“I am holding a gem in my hands which I cannot but share with all of you. It is the latest recording released by that marvellous soprano from Navarre Raquel Andueza and her group La Galanía, the first to be released by their record label Anima e Corpo. It constitutes a major musical event due to several reasons I will set out below.
First, driven forward by the her unbreakable entrepreneurial spirit, her limitless enthusiasm and her love for music, Raquel Andueza has set off on a new musical stage by presenting a new record label, Anima e Corpo, to the public at a moment marked by the crisis and a lack of perspectives. Nothing, however, is great enough to impede Raquel from gifting us with her delicate manner of singing and her exquisite musical taste, which she feels she should share with all of us.
It should not be forgotten that her record label is named Anima e Corpo (Soul and Body), a highly enlightening indication of what this woman feels about music and its dissemination. It reflects the soul with which she performs her repertoire, the soul with which we listen to her sing, as she finds peace and solace in it, vibrating with emotion.

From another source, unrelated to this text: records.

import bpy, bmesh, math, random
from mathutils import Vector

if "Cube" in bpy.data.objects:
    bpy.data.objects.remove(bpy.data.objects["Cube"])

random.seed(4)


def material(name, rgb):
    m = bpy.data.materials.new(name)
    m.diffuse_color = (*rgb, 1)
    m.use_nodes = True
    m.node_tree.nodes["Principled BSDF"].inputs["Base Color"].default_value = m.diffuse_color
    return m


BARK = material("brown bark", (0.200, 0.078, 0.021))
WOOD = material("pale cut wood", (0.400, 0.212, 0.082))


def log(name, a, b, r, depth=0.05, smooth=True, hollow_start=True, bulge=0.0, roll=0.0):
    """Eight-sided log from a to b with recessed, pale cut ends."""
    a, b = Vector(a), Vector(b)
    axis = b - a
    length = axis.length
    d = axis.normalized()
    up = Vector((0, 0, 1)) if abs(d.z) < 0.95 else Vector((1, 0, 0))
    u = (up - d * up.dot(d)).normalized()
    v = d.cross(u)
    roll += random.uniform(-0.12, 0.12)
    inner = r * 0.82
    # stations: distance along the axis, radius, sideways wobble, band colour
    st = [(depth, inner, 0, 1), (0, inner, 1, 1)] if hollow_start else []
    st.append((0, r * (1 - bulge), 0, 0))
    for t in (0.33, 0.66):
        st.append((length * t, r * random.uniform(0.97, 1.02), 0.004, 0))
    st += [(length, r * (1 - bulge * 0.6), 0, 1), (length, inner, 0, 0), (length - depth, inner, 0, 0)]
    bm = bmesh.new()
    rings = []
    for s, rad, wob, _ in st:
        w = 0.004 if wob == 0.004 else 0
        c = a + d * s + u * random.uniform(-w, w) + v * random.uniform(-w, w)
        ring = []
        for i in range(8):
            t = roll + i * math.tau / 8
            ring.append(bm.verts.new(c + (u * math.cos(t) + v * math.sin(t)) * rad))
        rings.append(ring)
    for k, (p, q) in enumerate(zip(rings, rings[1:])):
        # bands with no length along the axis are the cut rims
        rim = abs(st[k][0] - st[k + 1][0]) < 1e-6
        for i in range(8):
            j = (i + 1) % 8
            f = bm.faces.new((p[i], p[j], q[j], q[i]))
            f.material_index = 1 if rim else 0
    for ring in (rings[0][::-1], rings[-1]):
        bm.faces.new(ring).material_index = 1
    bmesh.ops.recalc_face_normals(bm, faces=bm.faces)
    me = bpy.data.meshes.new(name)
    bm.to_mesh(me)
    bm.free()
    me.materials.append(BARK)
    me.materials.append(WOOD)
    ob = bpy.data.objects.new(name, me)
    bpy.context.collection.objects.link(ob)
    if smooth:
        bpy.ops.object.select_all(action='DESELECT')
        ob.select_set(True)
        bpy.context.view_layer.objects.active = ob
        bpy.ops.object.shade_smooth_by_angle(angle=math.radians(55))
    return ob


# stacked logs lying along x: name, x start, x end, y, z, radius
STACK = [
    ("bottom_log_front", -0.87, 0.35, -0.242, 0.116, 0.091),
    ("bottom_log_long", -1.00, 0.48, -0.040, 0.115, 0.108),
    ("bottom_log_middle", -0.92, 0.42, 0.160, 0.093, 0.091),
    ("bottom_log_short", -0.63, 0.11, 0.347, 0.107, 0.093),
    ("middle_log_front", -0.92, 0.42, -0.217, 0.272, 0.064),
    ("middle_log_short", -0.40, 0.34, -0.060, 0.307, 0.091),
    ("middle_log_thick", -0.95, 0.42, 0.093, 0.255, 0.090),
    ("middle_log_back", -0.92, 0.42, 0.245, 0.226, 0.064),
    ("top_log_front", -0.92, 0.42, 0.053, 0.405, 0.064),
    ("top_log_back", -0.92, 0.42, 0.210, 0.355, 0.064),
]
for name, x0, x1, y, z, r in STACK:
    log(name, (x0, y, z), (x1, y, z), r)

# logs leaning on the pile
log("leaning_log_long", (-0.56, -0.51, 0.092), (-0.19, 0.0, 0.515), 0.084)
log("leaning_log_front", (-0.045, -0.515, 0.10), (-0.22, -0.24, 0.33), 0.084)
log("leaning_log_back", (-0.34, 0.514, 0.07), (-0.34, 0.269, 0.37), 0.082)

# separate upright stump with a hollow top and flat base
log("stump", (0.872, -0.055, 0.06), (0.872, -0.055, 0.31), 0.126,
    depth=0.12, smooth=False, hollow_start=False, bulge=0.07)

The soul is her and our companion and makes it possible for her to sing and us to feel her at our side.
La Galanía is another novelty Raquel presents in this record. It is a group whose members, Jesús Fernandez Baena and Pierre Pitzl, empathise unconditionally with Raquel’s wonderful notion of music, allowing the three of them to fuse together three souls and three bodies; Anima e Corpo once more.
And what can be said about the repertoire included in this musical gift? It is the outcome of the meticulous, conscientious and constant musicological research carried out by Raquel Andueza and La Galanía aimed at presenting us with some musical pieces of the Spanish 17th-century Baroque, which are interspersed with marvellous English, Italian and French scores that perfumed a period when musical interrelationships and influences in Europe knew of no boundaries.
A fruit of this research work and La Galanía’s enthusiasm, the record includes unpublished works which have never been recorded before. This is yet another gift from Raquel Andueza and her group.
To end this record recommendation on Yo soy la locura, allow me to let Raquel discuss this wonderful work herself. In the carefully crafted book which comes with the record and contains trilingual translations of all the pieces in Spanish, French and English, Raquel states:
“We decided to only use plucked string instruments for the instrumentation: the Baroque guitar, as an essential instrument of the period, and the theorbo, which also featured heavily in 17th century Europe, as the basis for the basso continuo.
Both the preparation and the recording work were a real pleasure, as the variety of registers of the album’s fifteen tracks allowed us to enjoy each piece in a very different way.
I remember, for instance, how we had the feeling that we had been injected with energy to work for hours on end after having recorded Yo soy la locura. However, after recording Sé que me muero de amor, we just couldn’t carry on recording because we felt completely drained despite the fact that we were scheduled to work for another couple of hours.
There is no doubt that it is a real pleasure for us that these sensations and memories have been recorded for posterity in this box measuring 12 by 12 cm.”
The only thing I have to add, Raquel, is that the pleasure is ours being able to listen to you and share your enthusiasm and those memories. Many thanks and we wish you great success for this new record label, Anima e Corpo, which will undoubtedly become a point of reference for “music with feeling”.